Some Implementation Details

Virtual Machine
Spark Licensing
Test-driven development
Documentation

These are some implementation details that are still subject to change:

Virtual Machine

I’m leaning towards making the initial Spark implementation use Parrot as its virtual machine. LLVM was suggested, and while it seems nice and powerful, it requires the compiler front end to be written in C/C++ which will cause the time to market to grow considerably. I don’t rule out a later implementation of Spark to LLVM, but during the initial implementation we would like to change things rapidly and quickly, and C or C\++ will slow us down considerably.

I’m not keen on using the Java Virtual Machine, due to Java’s long historical reputation of being “enterprisey” and non-hacker friendly (see http://www.paulgraham.com/javacover.html ), and due to the fact it has a slow startup time, and that it feels very “sluggish”/non-responsive. Again, I don’t rule out a future port of Spark to the JVM.

The Parrot VM seems very suitable for dynamic languages, and it is progressing nicely. The Parrot languages Page already lists several implementation of Scheme which can serve as the basis for a Spark implementation, so I’d like to start there.

Spark Licensing

Since we’re building on Parrot, the licence of the non-original code will be the Artistic License 2.0, which is free, open-source, GPL-compatible and somewhere between a weak copyleft licence (e.g: the LGPL) and a permissive licence (e.g: the 2-clause or 3-clause BSD licences). The original code will be written under the MIT/X11 licence, which is a very permissive BSD-style licence that specifically allows sub-licensing. To avoid legal confusion, every file should contain an explicit “Licensing” notice to indicate under which license it is.

Test-driven development

As opposed to Arc, which shipped with no automated tests, Spark will be developed in a Test-driven development fashion. Namely, it will have a comprehensive test suite that will need to fully pass upon any commit to the trunk (or “master” or whatever the main branch is called).

The code of the tests is not expected to be authoritative for how the final version of the language will behave. Rather, some future design decisions will require changing the code of a lot of the tests accordingly.

I still don’t have a clear idea of how to design a lot of “big picture” Spark design decisions. While I believe that design is good, I also think that Spark should be designed incrementally, and that we can expect many design decisions to change. Test-driven development, while accepting the fact that often a lot of testing code will need to be modified, will allow us to do that.

Documentation

It is our plan to keep documentation for the Spark language using POD, PseudoPod, AsciiDoc or a similar language so people will be able to learn it, without the need to delve into many tests or the core code itself. The documentation will be kept mostly up-to-date, but we can expect it to grow somewhat out-of-sync with the code.

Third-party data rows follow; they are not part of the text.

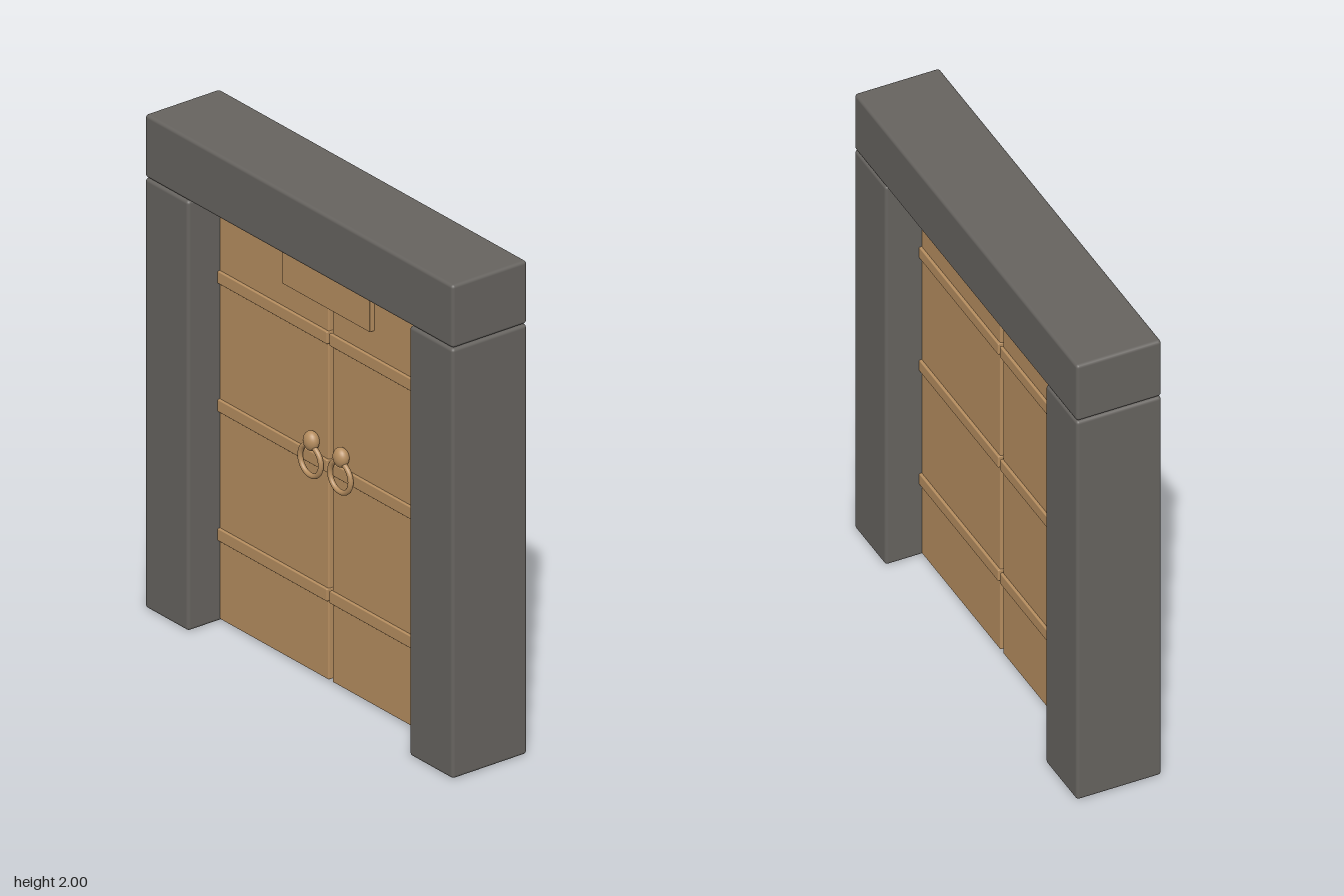
import * as THREE from 'three';
import { RoundedBoxGeometry } from 'three/addons/geometries/RoundedBoxGeometry.js';

export function createModel() {
  const model = new THREE.Group();
  model.name = 'gate';

  const stone = new THREE.MeshStandardMaterial({ color: 0x66635f });
  stone.name = 'dark stone';
  const wood = new THREE.MeshStandardMaterial({ color: 0xb58d5f });
  wood.name = 'tan wood';

  const add = (name, geometry, material, x, y, z) => {
    const mesh = new THREE.Mesh(geometry, material);
    mesh.name = name;
    mesh.position.set(x, y, z);
    model.add(mesh);
    return mesh;
  };

  // Box given by its limits on each axis, with softened edges
  const block = (name, material, [x0, x1], [y0, y1], [z0, z1], radius) =>
    add(name, new RoundedBoxGeometry(x1 - x0, y1 - y0, z1 - z0, 2, radius), material,
      (x0 + x1) / 2, (y0 + y1) / 2, (z0 + z1) / 2);

  // Mirrored limits on x for the left (+1) and right (-1) half
  const span = (side, inner, outer) => side > 0 ? [inner, outer] : [-outer, -inner];

  // Stone frame
  block('lintel', stone, [-0.91, 0.91], [1.745, 2], [-0.173, 0.173], 0.013);

  for (const side of [1, -1]) {
    const label = side > 0 ? 'left' : 'right';
    block(label + 'Post', stone, span(side, 0.653, 0.91), [0, 1.742], [-0.173, 0.173], 0.013);

    // Door leaf with bands that stand out on both faces
    block(label + 'Leaf', wood, span(side, 0.01, 0.655), [0.006, 1.722], [-0.026, 0.026], 0.006);
    for (const y of [0.353, 0.876, 1.396]) {
      block(label + 'Band', wood, span(side, 0.007, 0.655), [y - 0.025, y + 0.025], [-0.037, 0.037], 0.004);
    }

    // Pull ring hanging from an oval knob
    add(label + 'PullRing', new THREE.TorusGeometry(0.061, 0.0105, 12, 40), wood, side * 0.088, 0.875, 0.049);
    const knob = add(label + 'Knob', new THREE.SphereGeometry(0.035, 24, 16), wood, side * 0.088, 0.953, 0.046);
    knob.scale.set(1, 1.12, 0.8);
  }

  // Plain board over the top of the seam
  block('headBoard', wood, [-0.26, 0.26], [1.525, 1.745], [0.018, 0.047], 0.003);

  return model;
}
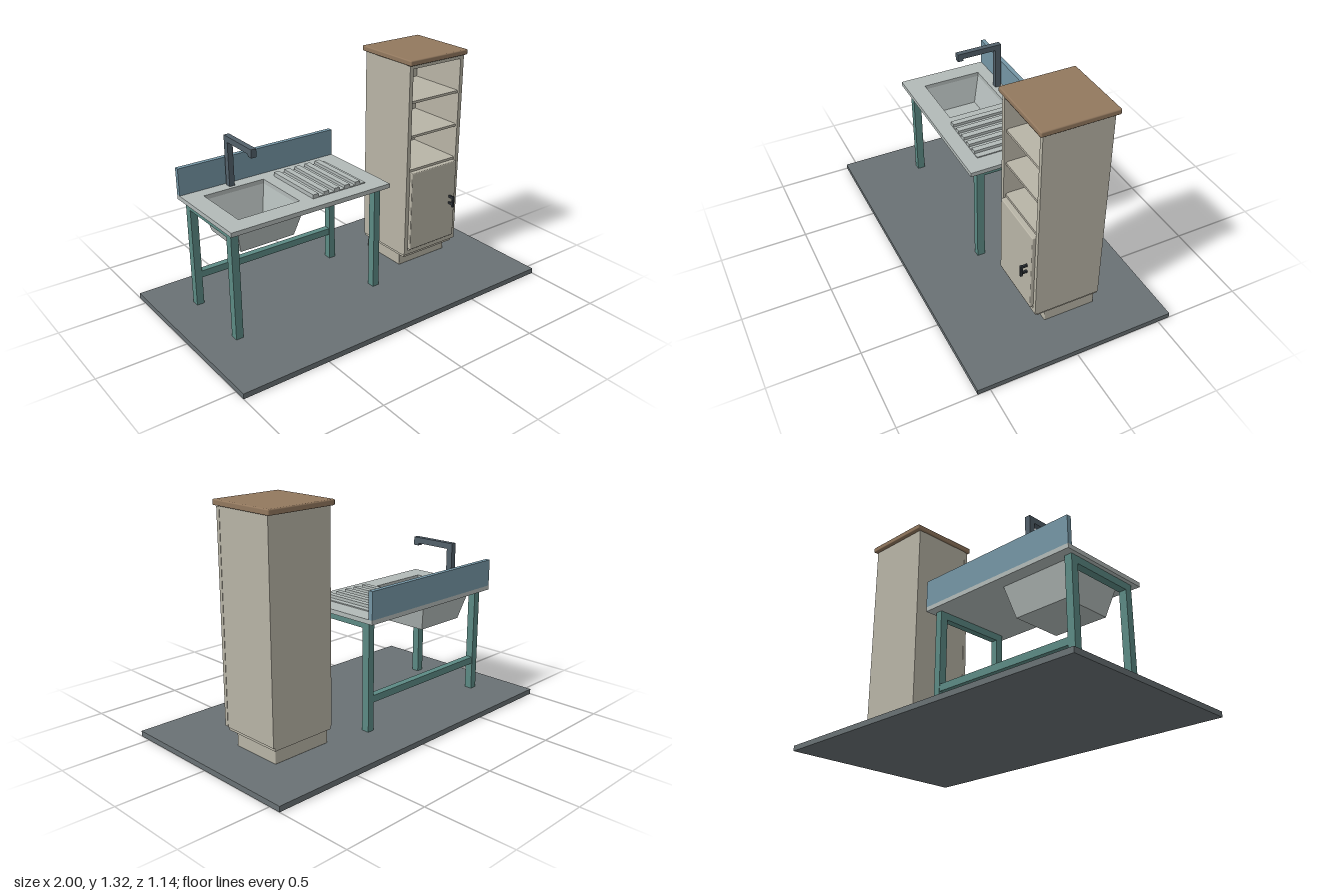
import * as THREE from 'three';
import { RoundedBoxGeometry } from 'three/addons/geometries/RoundedBoxGeometry.js';

const mat = (color) => new THREE.MeshStandardMaterial({ color });
const MAT = {
  floor: mat(0x697174), steel: mat(0xb2bab8), splash: mat(0x7596a5), frame: mat(0x5c8a84),
  tap: mat(0x52606a), body: mat(0xb8b4a6), wood: mat(0x92785e), dark: mat(0x2e3338),
};

function add(parent, name, geometry, material) {
  const mesh = new THREE.Mesh(geometry, material);
  mesh.name = name;
  parent.add(mesh);
  return mesh;
}

// Box given by its extents along each axis; r rounds the edges
function box(parent, name, material, [x0, x1], [y0, y1], [z0, z1], r = 0) {
  const size = [x1 - x0, y1 - y0, z1 - z0];
  const geo = r ? new RoundedBoxGeometry(...size, 2, r) : new THREE.BoxGeometry(...size);
  const mesh = add(parent, name, geo, material);
  mesh.position.set((x0 + x1) / 2, (y0 + y1) / 2, (z0 + z1) / 2);
  return mesh;
}

function rectPath(target, x0, x1, y0, y1) {
  target.moveTo(x0, y0);
  target.lineTo(x1, y0);
  target.lineTo(x1, y1);
  target.lineTo(x0, y1);
  target.closePath();
  return target;
}

// Rectangular plate with a rectangular hole, in the xy plane
function holedPlate(outer, hole, depth) {
  const shape = rectPath(new THREE.Shape(), ...outer);
  shape.holes.push(rectPath(new THREE.Path(), ...hole));
  return new THREE.ExtrudeGeometry(shape, { depth, bevelEnabled: false });
}

// Closed skin through rectangles [x0, x1, z0, z1, y], capped at both ends
function rectLoft(rects) {
  const rings = rects.map(([x0, x1, z0, z1, y]) =>
    [[x0, y, z0], [x1, y, z0], [x1, y, z1], [x0, y, z1]]);
  const pos = [];
  const quad = (a, b, c, d) => pos.push(...a, ...b, ...c, ...a, ...c, ...d);
  for (let i = 0; i < rings.length - 1; i++) {
    for (let j = 0; j < 4; j++) {
      const k = (j + 1) % 4;
      quad(rings[i][j], rings[i + 1][j], rings[i + 1][k], rings[i][k]);
    }
  }
  const [a, b, c, d] = rings[0];
  quad(a, b, c, d);
  const [e, f, g, h] = rings[rings.length - 1];
  quad(e, h, g, f);
  const geo = new THREE.BufferGeometry();
  geo.setAttribute('position', new THREE.Float32BufferAttribute(pos, 3));
  geo.computeVertexNormals();
  return geo;
}

function createSink() {
  const sink = new THREE.Group();
  sink.name = 'sinkUnit';

  // Worktop with the basin cut-out
  const top = add(sink, 'worktop',
    holedPlate([-0.82, 0.175, -0.21, 0.355], [-0.715, -0.345, -0.1, 0.255], 0.025), MAT.steel);
  top.rotation.x = -Math.PI / 2;
  top.position.y = 0.65;

  // Tapered basin: outer skin up, rim, inner skin down
  add(sink, 'basin', rectLoft([
    [-0.695, -0.37, -0.23, 0.075, 0.475],
    [-0.74, -0.325, -0.275, 0.12, 0.65],
    [-0.715, -0.345, -0.255, 0.1, 0.65],
    [-0.675, -0.385, -0.21, 0.06, 0.49],
  ]), MAT.steel);
  add(sink, 'drain', new THREE.CylinderGeometry(0.023, 0.023, 0.006, 12), MAT.tap)
    .position.set(-0.53, 0.492, -0.075);

  // Draining board: toothed profile extruded front to back
  const step = 0.0345, x0 = -0.275, board = new THREE.Shape();
  board.moveTo(x0, 0.67);
  for (let i = 0; i < 10; i++) {
    const y = i % 2 ? 0.681 : 0.698;
    board.lineTo(x0 + i * step, y);
    board.lineTo(x0 + (i + 1) * step, y);
  }
  board.lineTo(x0 + 10 * step, 0.67);
  add(sink, 'drainingBoard',
    new THREE.ExtrudeGeometry(board, { depth: 0.38, bevelEnabled: false }), MAT.steel)
    .position.z = -0.257;

  box(sink, 'splashback', MAT.splash, [-0.82, 0.175], [0.675, 0.83], [-0.355, -0.328]);

  // Legs, side aprons and rear stretcher
  for (const [side, x] of [['right', [-0.798, -0.755]], ['left', [0.107, 0.147]]]) {
    box(sink, side + 'FrontLeg', MAT.frame, x, [0.03, 0.65], [0.118, 0.163]);
    box(sink, side + 'RearLeg', MAT.frame, x, [0.03, 0.65], [-0.306, -0.261]);
    box(sink, side + 'Apron', MAT.frame, x, [0.61, 0.65], [-0.261, 0.118]);
  }
  box(sink, 'rearStretcher', MAT.frame, [-0.755, 0.107], [0.19, 0.23], [-0.303, -0.264]);

  // Square tap
  const tapX = [-0.546, -0.514];
  box(sink, 'tapPost', MAT.tap, tapX, [0.675, 0.965], [-0.313, -0.277]);
  box(sink, 'tapArm', MAT.tap, tapX, [0.931, 0.965], [-0.277, -0.035]);
  box(sink, 'tapSpout', MAT.tap, tapX, [0.918, 0.931], [-0.068, -0.035]);
  return sink;
}

function createCabinet() {
  const cab = new THREE.Group();
  cab.name = 'cabinet';
  const part = (name, ...rest) => box(cab, name, MAT.body, ...rest);

  // Base
  part('plinth', [0.393, 0.747], [0.03, 0.108], [-0.245, 0.057], 0.005);
  part('basePlate', [0.38, 0.757], [0.108, 0.126], [-0.256, 0.11]);

  // Carcass panels
  part('rightPanel', [0.372, 0.39], [0.126, 1.285], [-0.256, 0.106]);
  part('leftPanel', [0.748, 0.766], [0.126, 1.285], [-0.256, 0.106]);
  part('backPanel', [0.39, 0.748], [0.126, 1.285], [-0.256, -0.24]);
  part('floorPanel', [0.39, 0.748], [0.126, 0.15], [-0.24, 0.106]);
  part('ceilingPanel', [0.39, 0.748], [1.262, 1.285], [-0.24, 0.106]);
  for (const y of [0.665, 0.87, 1.073]) {
    part('shelf', [0.39, 0.748], [y - 0.014, y], [-0.24, 0.115]);
  }

  // Face frame
  add(cab, 'faceFrame',
    holedPlate([0.37, 0.768, 0.13, 1.28], [0.394, 0.744, 0.155, 1.262], 0.021), MAT.body)
    .position.z = 0.106;

  // Door and pull handle
  part('door', [0.398, 0.74], [0.165, 0.65], [0.106, 0.144], 0.005);
  for (const y of [0.385, 0.427]) {
    box(cab, 'handlePost', MAT.dark, [0.69, 0.701], [y, y + 0.013], [0.142, 0.172]);
  }
  box(cab, 'handleBar', MAT.dark, [0.688, 0.703], [0.372, 0.444], [0.17, 0.185], 0.004);

  // Wooden top
  box(cab, 'cabinetTop', MAT.wood, [0.36, 0.78], [1.284, 1.315], [-0.279, 0.144], 0.007);
  return cab;
}

export function createModel() {
  const model = new THREE.Group();
  model.name = 'kitchenSet';
  box(model, 'floor', MAT.floor, [-1, 1], [0, 0.03], [-0.57, 0.57]);
  model.add(createSink(), createCabinet());
  return model;
}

We’re not planning to make exhaustive documentation - for example, the internals of the front-end will not be very well documented, as they will tend to get out-of-sync with the code, and in general the code should be structured to be self-documenting and easy to understand using refactoring.